> _WORK REQUIRED_:
Repeat the entries that follow verbatim, without any of their pictures.

> _DATA RECORDS_:

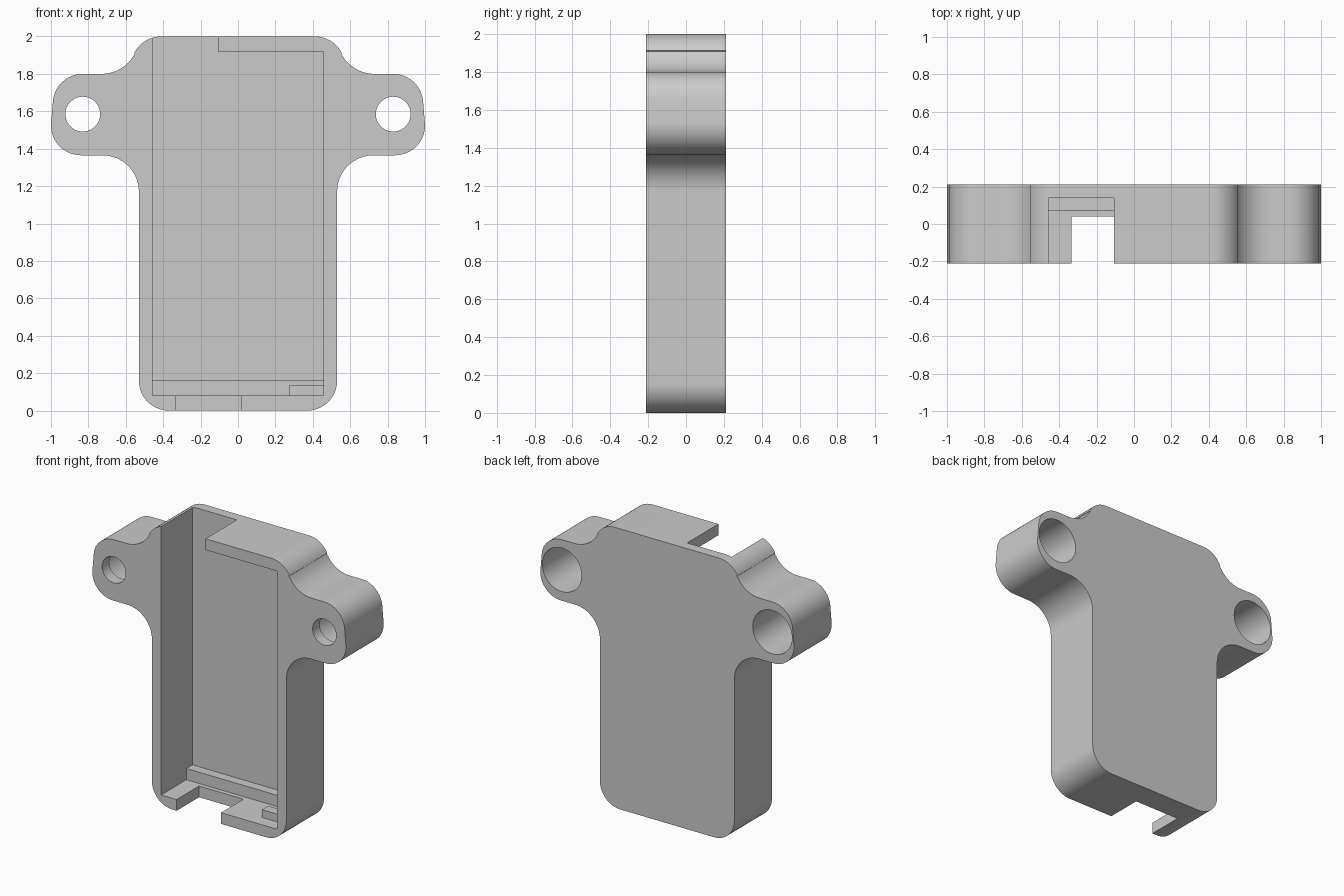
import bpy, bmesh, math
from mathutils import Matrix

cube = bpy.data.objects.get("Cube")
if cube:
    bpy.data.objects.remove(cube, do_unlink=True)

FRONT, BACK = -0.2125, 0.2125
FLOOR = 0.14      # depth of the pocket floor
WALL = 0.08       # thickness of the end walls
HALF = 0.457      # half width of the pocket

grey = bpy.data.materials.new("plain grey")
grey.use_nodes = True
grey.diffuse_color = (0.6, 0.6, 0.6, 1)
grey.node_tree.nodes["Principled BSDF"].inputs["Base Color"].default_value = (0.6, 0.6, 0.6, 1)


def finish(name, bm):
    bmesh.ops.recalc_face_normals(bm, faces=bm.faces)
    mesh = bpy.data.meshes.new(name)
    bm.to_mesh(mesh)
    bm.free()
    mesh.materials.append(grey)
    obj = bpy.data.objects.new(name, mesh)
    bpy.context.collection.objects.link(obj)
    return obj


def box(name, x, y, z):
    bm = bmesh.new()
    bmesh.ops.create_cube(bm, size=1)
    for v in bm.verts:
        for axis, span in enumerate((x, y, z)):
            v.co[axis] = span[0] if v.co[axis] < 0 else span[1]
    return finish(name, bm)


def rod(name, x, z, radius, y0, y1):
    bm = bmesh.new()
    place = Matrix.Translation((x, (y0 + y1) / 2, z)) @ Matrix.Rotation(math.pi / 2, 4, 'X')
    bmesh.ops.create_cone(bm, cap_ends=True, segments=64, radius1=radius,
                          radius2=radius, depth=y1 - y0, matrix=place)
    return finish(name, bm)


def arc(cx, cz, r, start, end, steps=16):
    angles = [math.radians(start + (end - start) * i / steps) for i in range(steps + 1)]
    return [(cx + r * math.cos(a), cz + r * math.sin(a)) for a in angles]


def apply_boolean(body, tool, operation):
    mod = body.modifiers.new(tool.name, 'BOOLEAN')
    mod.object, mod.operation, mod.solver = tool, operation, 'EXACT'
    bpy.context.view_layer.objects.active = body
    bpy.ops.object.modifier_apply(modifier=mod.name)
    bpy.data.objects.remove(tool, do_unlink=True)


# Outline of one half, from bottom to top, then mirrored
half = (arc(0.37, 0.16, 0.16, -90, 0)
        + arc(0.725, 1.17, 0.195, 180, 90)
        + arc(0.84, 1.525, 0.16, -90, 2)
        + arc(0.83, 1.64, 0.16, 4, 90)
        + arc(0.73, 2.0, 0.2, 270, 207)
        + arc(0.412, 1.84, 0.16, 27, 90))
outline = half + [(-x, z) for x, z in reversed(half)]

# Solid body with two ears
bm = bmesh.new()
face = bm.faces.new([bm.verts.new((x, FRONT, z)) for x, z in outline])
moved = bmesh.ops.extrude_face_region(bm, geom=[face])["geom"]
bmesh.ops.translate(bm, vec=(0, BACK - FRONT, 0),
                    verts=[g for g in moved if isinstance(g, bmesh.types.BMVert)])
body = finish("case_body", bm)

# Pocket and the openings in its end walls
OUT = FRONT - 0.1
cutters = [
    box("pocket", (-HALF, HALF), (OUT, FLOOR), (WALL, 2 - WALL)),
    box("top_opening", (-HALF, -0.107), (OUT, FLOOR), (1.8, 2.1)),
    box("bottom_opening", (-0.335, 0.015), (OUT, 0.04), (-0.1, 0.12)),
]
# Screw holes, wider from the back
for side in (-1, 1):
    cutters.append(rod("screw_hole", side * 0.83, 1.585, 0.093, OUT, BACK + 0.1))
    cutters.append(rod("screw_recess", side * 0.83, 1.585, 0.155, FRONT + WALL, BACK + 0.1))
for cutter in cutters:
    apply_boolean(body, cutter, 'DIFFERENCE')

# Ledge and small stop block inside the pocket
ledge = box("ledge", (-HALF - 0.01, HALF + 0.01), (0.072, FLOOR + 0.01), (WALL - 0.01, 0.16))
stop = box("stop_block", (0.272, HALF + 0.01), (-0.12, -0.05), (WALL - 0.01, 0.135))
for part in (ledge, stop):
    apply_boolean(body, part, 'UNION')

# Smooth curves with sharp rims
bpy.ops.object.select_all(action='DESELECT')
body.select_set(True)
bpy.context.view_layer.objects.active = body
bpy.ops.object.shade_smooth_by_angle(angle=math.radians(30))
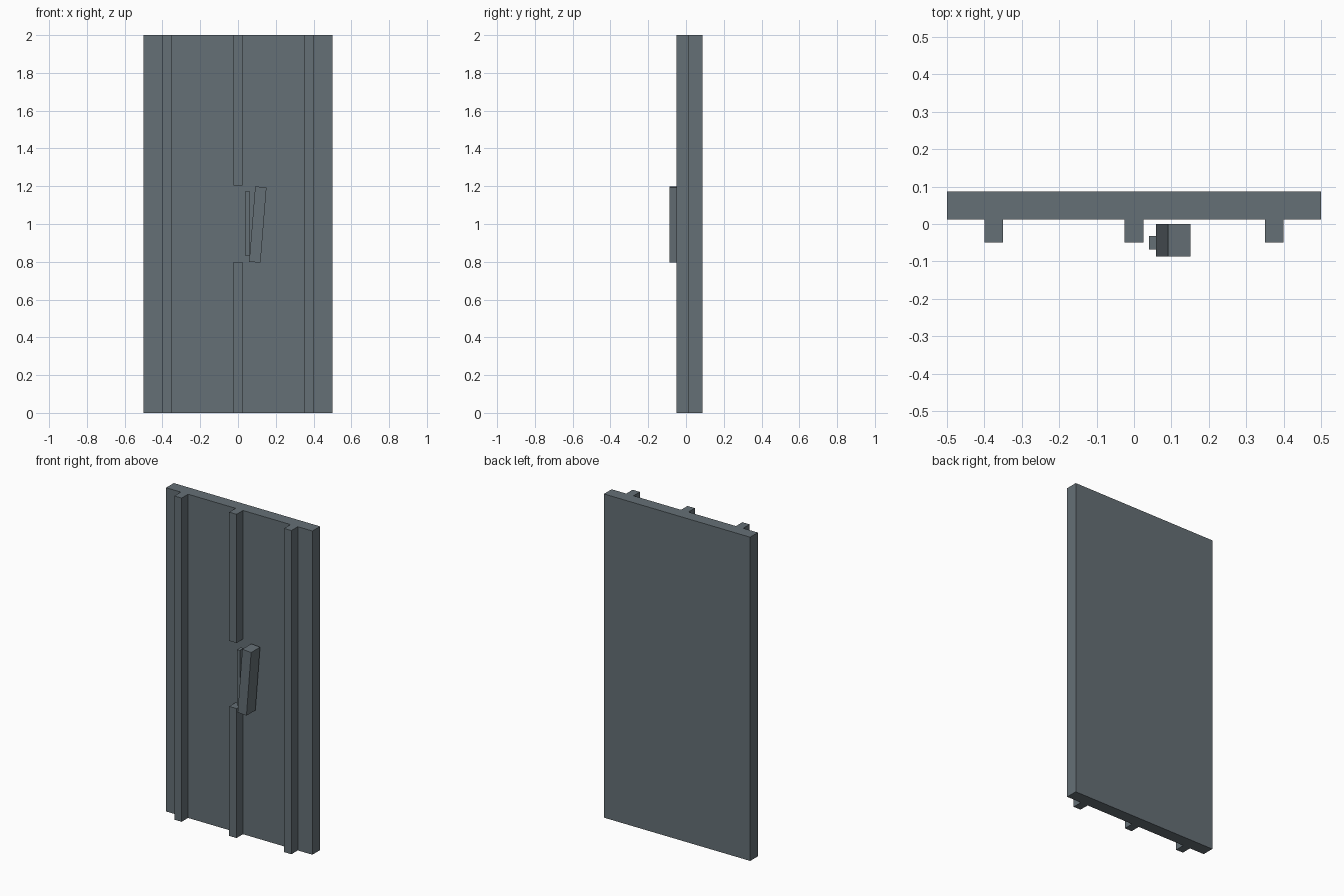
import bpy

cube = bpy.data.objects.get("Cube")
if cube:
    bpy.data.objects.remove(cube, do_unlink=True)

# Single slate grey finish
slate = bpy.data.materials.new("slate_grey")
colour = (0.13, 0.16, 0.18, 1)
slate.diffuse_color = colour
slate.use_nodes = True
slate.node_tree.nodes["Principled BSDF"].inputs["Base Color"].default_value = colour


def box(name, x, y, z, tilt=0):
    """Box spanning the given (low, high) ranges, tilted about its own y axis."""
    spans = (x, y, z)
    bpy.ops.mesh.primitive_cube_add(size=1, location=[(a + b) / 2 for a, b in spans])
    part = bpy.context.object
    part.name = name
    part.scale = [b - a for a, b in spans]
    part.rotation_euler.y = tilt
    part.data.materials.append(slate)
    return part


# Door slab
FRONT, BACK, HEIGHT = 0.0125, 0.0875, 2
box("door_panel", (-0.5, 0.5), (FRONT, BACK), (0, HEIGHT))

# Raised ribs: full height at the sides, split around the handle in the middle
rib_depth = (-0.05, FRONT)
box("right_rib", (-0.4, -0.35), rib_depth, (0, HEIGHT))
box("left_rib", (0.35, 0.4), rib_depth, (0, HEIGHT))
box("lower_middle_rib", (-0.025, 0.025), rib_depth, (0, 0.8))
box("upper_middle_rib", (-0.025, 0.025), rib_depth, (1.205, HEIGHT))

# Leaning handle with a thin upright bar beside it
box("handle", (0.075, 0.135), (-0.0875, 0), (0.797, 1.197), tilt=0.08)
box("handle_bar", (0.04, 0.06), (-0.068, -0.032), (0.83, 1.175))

> _SOLUTION TO THE PROBLEM_:
import bpy, bmesh, math
from mathutils import Matrix

cube = bpy.data.objects.get("Cube")
if cube:
    bpy.data.objects.remove(cube, do_unlink=True)

FRONT, BACK = -0.2125, 0.2125
FLOOR = 0.14      # depth of the pocket floor
WALL = 0.08       # thickness of the end walls
HALF = 0.457      # half width of the pocket

grey = bpy.data.materials.new("plain grey")
grey.use_nodes = True
grey.diffuse_color = (0.6, 0.6, 0.6, 1)
grey.node_tree.nodes["Principled BSDF"].inputs["Base Color"].default_value = (0.6, 0.6, 0.6, 1)


def finish(name, bm):
    bmesh.ops.recalc_face_normals(bm, faces=bm.faces)
    mesh = bpy.data.meshes.new(name)
    bm.to_mesh(mesh)
    bm.free()
    mesh.materials.append(grey)
    obj = bpy.data.objects.new(name, mesh)
    bpy.context.collection.objects.link(obj)
    return obj


def box(name, x, y, z):
    bm = bmesh.new()
    bmesh.ops.create_cube(bm, size=1)
    for v in bm.verts:
        for axis, span in enumerate((x, y, z)):
            v.co[axis] = span[0] if v.co[axis] < 0 else span[1]
    return finish(name, bm)


def rod(name, x, z, radius, y0, y1):
    bm = bmesh.new()
    place = Matrix.Translation((x, (y0 + y1) / 2, z)) @ Matrix.Rotation(math.pi / 2, 4, 'X')
    bmesh.ops.create_cone(bm, cap_ends=True, segments=64, radius1=radius,
                          radius2=radius, depth=y1 - y0, matrix=place)
    return finish(name, bm)


def arc(cx, cz, r, start, end, steps=16):
    angles = [math.radians(start + (end - start) * i / steps) for i in range(steps + 1)]
    return [(cx + r * math.cos(a), cz + r * math.sin(a)) for a in angles]


def apply_boolean(body, tool, operation):
    mod = body.modifiers.new(tool.name, 'BOOLEAN')
    mod.object, mod.operation, mod.solver = tool, operation, 'EXACT'
    bpy.context.view_layer.objects.active = body
    bpy.ops.object.modifier_apply(modifier=mod.name)
    bpy.data.objects.remove(tool, do_unlink=True)


# Outline of one half, from bottom to top, then mirrored
half = (arc(0.37, 0.16, 0.16, -90, 0)
        + arc(0.725, 1.17, 0.195, 180, 90)
        + arc(0.84, 1.525, 0.16, -90, 2)
        + arc(0.83, 1.64, 0.16, 4, 90)
        + arc(0.73, 2.0, 0.2, 270, 207)
        + arc(0.412, 1.84, 0.16, 27, 90))
outline = half + [(-x, z) for x, z in reversed(half)]

# Solid body with two ears
bm = bmesh.new()
face = bm.faces.new([bm.verts.new((x, FRONT, z)) for x, z in outline])
moved = bmesh.ops.extrude_face_region(bm, geom=[face])["geom"]
bmesh.ops.translate(bm, vec=(0, BACK - FRONT, 0),
                    verts=[g for g in moved if isinstance(g, bmesh.types.BMVert)])
body = finish("case_body", bm)

# Pocket and the openings in its end walls
OUT = FRONT - 0.1
cutters = [
    box("pocket", (-HALF, HALF), (OUT, FLOOR), (WALL, 2 - WALL)),
    box("top_opening", (-HALF, -0.107), (OUT, FLOOR), (1.8, 2.1)),
    box("bottom_opening", (-0.335, 0.015), (OUT, 0.04), (-0.1, 0.12)),
]
# Screw holes, wider from the back
for side in (-1, 1):
    cutters.append(rod("screw_hole", side * 0.83, 1.585, 0.093, OUT, BACK + 0.1))
    cutters.append(rod("screw_recess", side * 0.83, 1.585, 0.155, FRONT + WALL, BACK + 0.1))
for cutter in cutters:
    apply_boolean(body, cutter, 'DIFFERENCE')

# Ledge and small stop block inside the pocket
ledge = box("ledge", (-HALF - 0.01, HALF + 0.01), (0.072, FLOOR + 0.01), (WALL - 0.01, 0.16))
stop = box("stop_block", (0.272, HALF + 0.01), (-0.12, -0.05), (WALL - 0.01, 0.135))
for part in (ledge, stop):
    apply_boolean(body, part, 'UNION')

# Smooth curves with sharp rims
bpy.ops.object.select_all(action='DESELECT')
body.select_set(True)
bpy.context.view_layer.objects.active = body
bpy.ops.object.shade_smooth_by_angle(angle=math.radians(30))
import bpy

cube = bpy.data.objects.get("Cube")
if cube:
    bpy.data.objects.remove(cube, do_unlink=True)

# Single slate grey finish
slate = bpy.data.materials.new("slate_grey")
colour = (0.13, 0.16, 0.18, 1)
slate.diffuse_color = colour
slate.use_nodes = True
slate.node_tree.nodes["Principled BSDF"].inputs["Base Color"].default_value = colour


def box(name, x, y, z, tilt=0):
    """Box spanning the given (low, high) ranges, tilted about its own y axis."""
    spans = (x, y, z)
    bpy.ops.mesh.primitive_cube_add(size=1, location=[(a + b) / 2 for a, b in spans])
    part = bpy.context.object
    part.name = name
    part.scale = [b - a for a, b in spans]
    part.rotation_euler.y = tilt
    part.data.materials.append(slate)
    return part


# Door slab
FRONT, BACK, HEIGHT = 0.0125, 0.0875, 2
box("door_panel", (-0.5, 0.5), (FRONT, BACK), (0, HEIGHT))

# Raised ribs: full height at the sides, split around the handle in the middle
rib_depth = (-0.05, FRONT)
box("right_rib", (-0.4, -0.35), rib_depth, (0, HEIGHT))
box("left_rib", (0.35, 0.4), rib_depth, (0, HEIGHT))
box("lower_middle_rib", (-0.025, 0.025), rib_depth, (0, 0.8))
box("upper_middle_rib", (-0.025, 0.025), rib_depth, (1.205, HEIGHT))

# Leaning handle with a thin upright bar beside it
box("handle", (0.075, 0.135), (-0.0875, 0), (0.797, 1.197), tilt=0.08)
box("handle_bar", (0.04, 0.06), (-0.068, -0.032), (0.83, 1.175))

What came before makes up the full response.